■ What you need to do
Below are entries; copy exactly the lines from the one with "mat.use_nodes = True" through the one with "# Spacers joining", both included, and leave out the rest.

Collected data
--- START ---

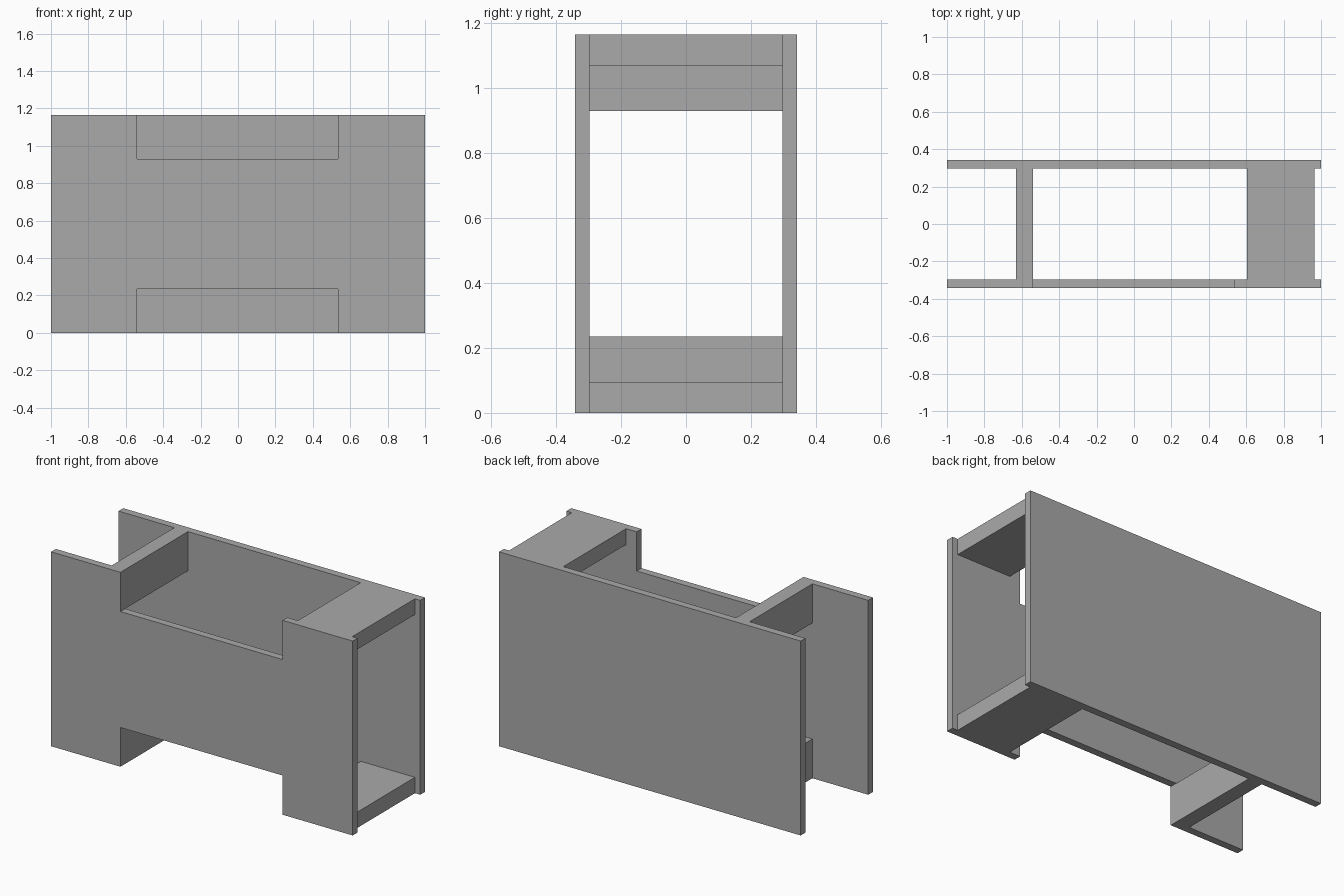
import bpy
import bmesh

cube = bpy.data.objects.get("Cube")
if cube:
    bpy.data.objects.remove(cube, do_unlink=True)

GREY = (0.4, 0.4, 0.4, 1)
mat = bpy.data.materials.new("plain grey")
mat.use_nodes = True
mat.diffuse_color = GREY
mat.node_tree.nodes["Principled BSDF"].inputs["Base Color"].default_value = GREY

HEIGHT = 1.165
OUTER, INNER = 0.342, 0.297      # outer and inner faces of the side panels
NOTCH = 0.235                    # notch depth, also the upright plate height
SHELF = 0.095                    # flat plate thickness
NOTCH_L, NOTCH_R = -0.54, 0.535


def panel(name, outline, y0, y1):
    """Extrude an x-z outline from y0 to y1."""
    bm = bmesh.new()
    face = bm.faces.new([bm.verts.new((x, y0, z)) for x, z in outline])
    ext = bmesh.ops.extrude_face_region(bm, geom=[face])
    moved = [v for v in ext["geom"] if isinstance(v, bmesh.types.BMVert)]
    bmesh.ops.translate(bm, verts=moved, vec=(0, y1 - y0, 0))
    bmesh.ops.recalc_face_normals(bm, faces=bm.faces)
    mesh = bpy.data.meshes.new(name)
    bm.to_mesh(mesh)
    bm.free()
    mesh.materials.append(mat)
    obj = bpy.data.objects.new(name, mesh)
    bpy.context.collection.objects.link(obj)
    return obj


def rect(x0, x1, z0, z1):
    return [(x0, z0), (x1, z0), (x1, z1), (x0, z1)]


# Full back panel
panel("back_panel", rect(-1, 1, 0, HEIGHT), INNER, OUTER)

# Front panel, notched at top and bottom
lower = [(-1, 0), (NOTCH_L, 0), (NOTCH_L, NOTCH), (NOTCH_R, NOTCH), (NOTCH_R, 0), (1, 0)]
upper = [(x, HEIGHT - z) for x, z in reversed(lower)]
panel("front_panel", lower + upper, -OUTER, -INNER)

# Spacers joining the panels, mirrored between bottom and top
for level, top in (("lower", False), ("upper", True)):
    for part, x0, x1, h in (("upright_spacer", -0.63, NOTCH_L, NOTCH),
                            ("flat_spacer", 0.605, 0.965, SHELF)):
        z0 = HEIGHT - h if top else 0
        panel(f"{level}_{part}", rect(x0, x1, z0, z0 + h), -INNER, INNER)
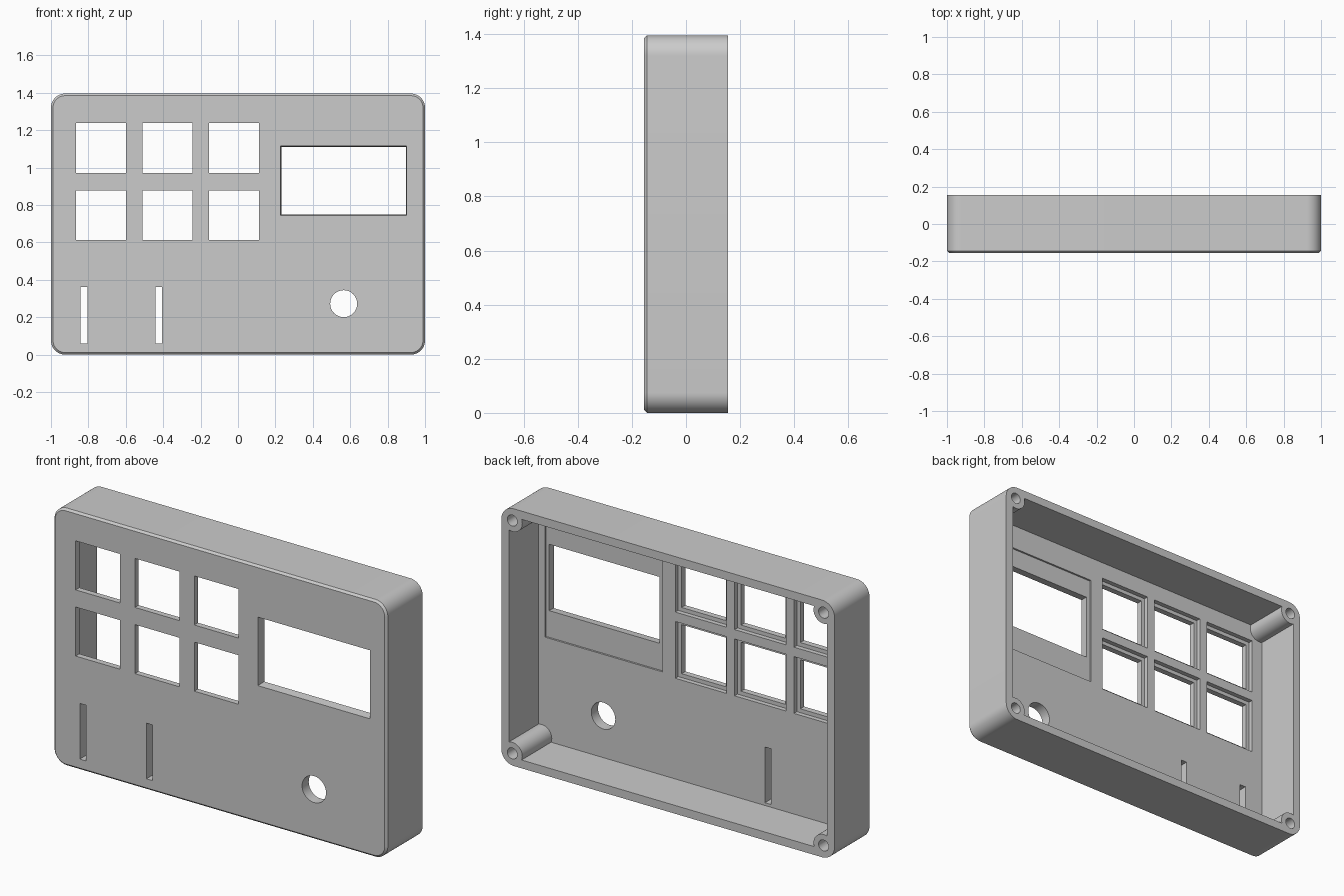
import bpy, bmesh, math

if "Cube" in bpy.data.objects:
    bpy.data.objects.remove(bpy.data.objects["Cube"])

H = 1.395            # body height
D = 0.155            # half depth
WALL = 0.045
FLOOR = -D + 0.057   # inner side of the front plate


def loft(name, rings):
    """Closed solid through rings of (x, y, z) points with equal counts."""
    bm = bmesh.new()
    vs = [[bm.verts.new(p) for p in r] for r in rings]
    for a, b in zip(vs, vs[1:]):
        for i in range(len(a)):
            j = (i + 1) % len(a)
            bm.faces.new((a[i], a[j], b[j], b[i]))
    bm.faces.new(vs[0][::-1])
    bm.faces.new(vs[-1])
    bmesh.ops.recalc_face_normals(bm, faces=bm.faces)
    me = bpy.data.meshes.new(name)
    bm.to_mesh(me)
    bm.free()
    ob = bpy.data.objects.new(name, me)
    bpy.context.collection.objects.link(ob)
    return ob


def rounded(y, inset, r, seg=12):
    """Rounded rectangle outline of the body at depth y."""
    pts = []
    r -= inset
    cx, cz = 1 - inset - r, H / 2 - inset - r
    for k, (sx, sz) in enumerate(((1, 1), (-1, 1), (-1, -1), (1, -1))):
        for i in range(seg + 1):
            a = math.pi / 2 * (k + i / seg)
            pts.append((sx * cx + r * math.cos(a), y, H / 2 + sz * cz + r * math.sin(a)))
    return pts


def rect(x0, x1, z0, z1, y):
    return [(x0, y, z0), (x1, y, z0), (x1, y, z1), (x0, y, z1)]


def box(x0, x1, z0, z1, y0, y1):
    return loft("cutter", [rect(x0, x1, z0, z1, y) for y in (y0, y1)])


def cyl(x, z, r, y0, y1, n=40):
    ring = [(x + r * math.cos(t * math.tau / n), z + r * math.sin(t * math.tau / n)) for t in range(n)]
    return loft("cutter", [[(px, y, pz) for px, pz in ring] for y in (y0, y1)])


def cut(target, cutter):
    cutter.hide_render = True
    m = target.modifiers.new("cut", "BOOLEAN")
    m.operation = "DIFFERENCE"
    m.solver = "EXACT"
    m.object = cutter
    bpy.context.view_layer.objects.active = target
    bpy.ops.object.modifier_apply(modifier=m.name)
    bpy.data.objects.remove(cutter)


# Solid body with rounded corners and a small front chamfer
case = loft("front_case", [rounded(-D, 0.011, 0.075), rounded(-D + 0.011, 0, 0.075), rounded(D, 0, 0.075)])

# Hollow back, leaving screw posts standing in the corners
corners = [(sx * 0.934, H / 2 + sz * (H / 2 - 0.066)) for sx in (-1, 1) for sz in (-1, 1)]
cavity = box(-1 + WALL, 1 - WALL, WALL, H - WALL, FLOOR, D + 0.1)
for x, z in corners:
    cut(cavity, cyl(x, z, 0.06, -0.3, 0.4))
cut(case, cavity)
for x, z in corners:
    cut(case, cyl(x, z, 0.03, FLOOR + 0.02, D + 0.1, 24))

# Six key windows with a wider pocket behind each
for x in (-0.733, -0.377, -0.021):
    for z in (1.104, 0.745):
        cut(case, box(x - 0.154, x + 0.154, z - 0.154, z + 0.154, FLOOR - 0.025, FLOOR + 0.05))
        cut(case, box(x - 0.133, x + 0.133, z - 0.133, z + 0.133, -0.3, FLOOR + 0.02))

# Display recess and slightly tapered display window
cut(case, box(0.21, 0.915, 0.605, 1.215, FLOOR - 0.01, FLOOR + 0.05))
cut(case, loft("cutter", [rect(0.226, 0.902, 0.743, 1.117, -D - 0.01),
                          rect(0.236, 0.896, 0.752, 1.107, FLOOR + 0.01)]))

# Two slider slots and the round knob hole
for x in (-0.823, -0.423):
    cut(case, box(x - 0.018, x + 0.018, 0.06, 0.362, -0.3, FLOOR + 0.05))
cut(case, cyl(0.565, 0.272, 0.072, -0.3, FLOOR + 0.05, 48))

# Smooth round walls, keep edges sharp
bpy.ops.object.select_all(action="DESELECT")
case.select_set(True)
bpy.context.view_layer.objects.active = case
bpy.ops.object.shade_smooth_by_angle(angle=math.radians(30))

--- END ---

■ The answer
mat.use_nodes = True
mat.diffuse_color = GREY
mat.node_tree.nodes["Principled BSDF"].inputs["Base Color"].default_value = GREY

HEIGHT = 1.165
OUTER, INNER = 0.342, 0.297      # outer and inner faces of the side panels
NOTCH = 0.235                    # notch depth, also the upright plate height
SHELF = 0.095                    # flat plate thickness
NOTCH_L, NOTCH_R = -0.54, 0.535


def panel(name, outline, y0, y1):
    """Extrude an x-z outline from y0 to y1."""
    bm = bmesh.new()
    face = bm.faces.new([bm.verts.new((x, y0, z)) for x, z in outline])
    ext = bmesh.ops.extrude_face_region(bm, geom=[face])
    moved = [v for v in ext["geom"] if isinstance(v, bmesh.types.BMVert)]
    bmesh.ops.translate(bm, verts=moved, vec=(0, y1 - y0, 0))
    bmesh.ops.recalc_face_normals(bm, faces=bm.faces)
    mesh = bpy.data.meshes.new(name)
    bm.to_mesh(mesh)
    bm.free()
    mesh.materials.append(mat)
    obj = bpy.data.objects.new(name, mesh)
    bpy.context.collection.objects.link(obj)
    return obj


def rect(x0, x1, z0, z1):
    return [(x0, z0), (x1, z0), (x1, z1), (x0, z1)]


# Full back panel
panel("back_panel", rect(-1, 1, 0, HEIGHT), INNER, OUTER)

# Front panel, notched at top and bottom
lower = [(-1, 0), (NOTCH_L, 0), (NOTCH_L, NOTCH), (NOTCH_R, NOTCH), (NOTCH_R, 0), (1, 0)]
upper = [(x, HEIGHT - z) for x, z in reversed(lower)]
panel("front_panel", lower + upper, -OUTER, -INNER)

# Spacers joining the panels, mirrored between bottom and top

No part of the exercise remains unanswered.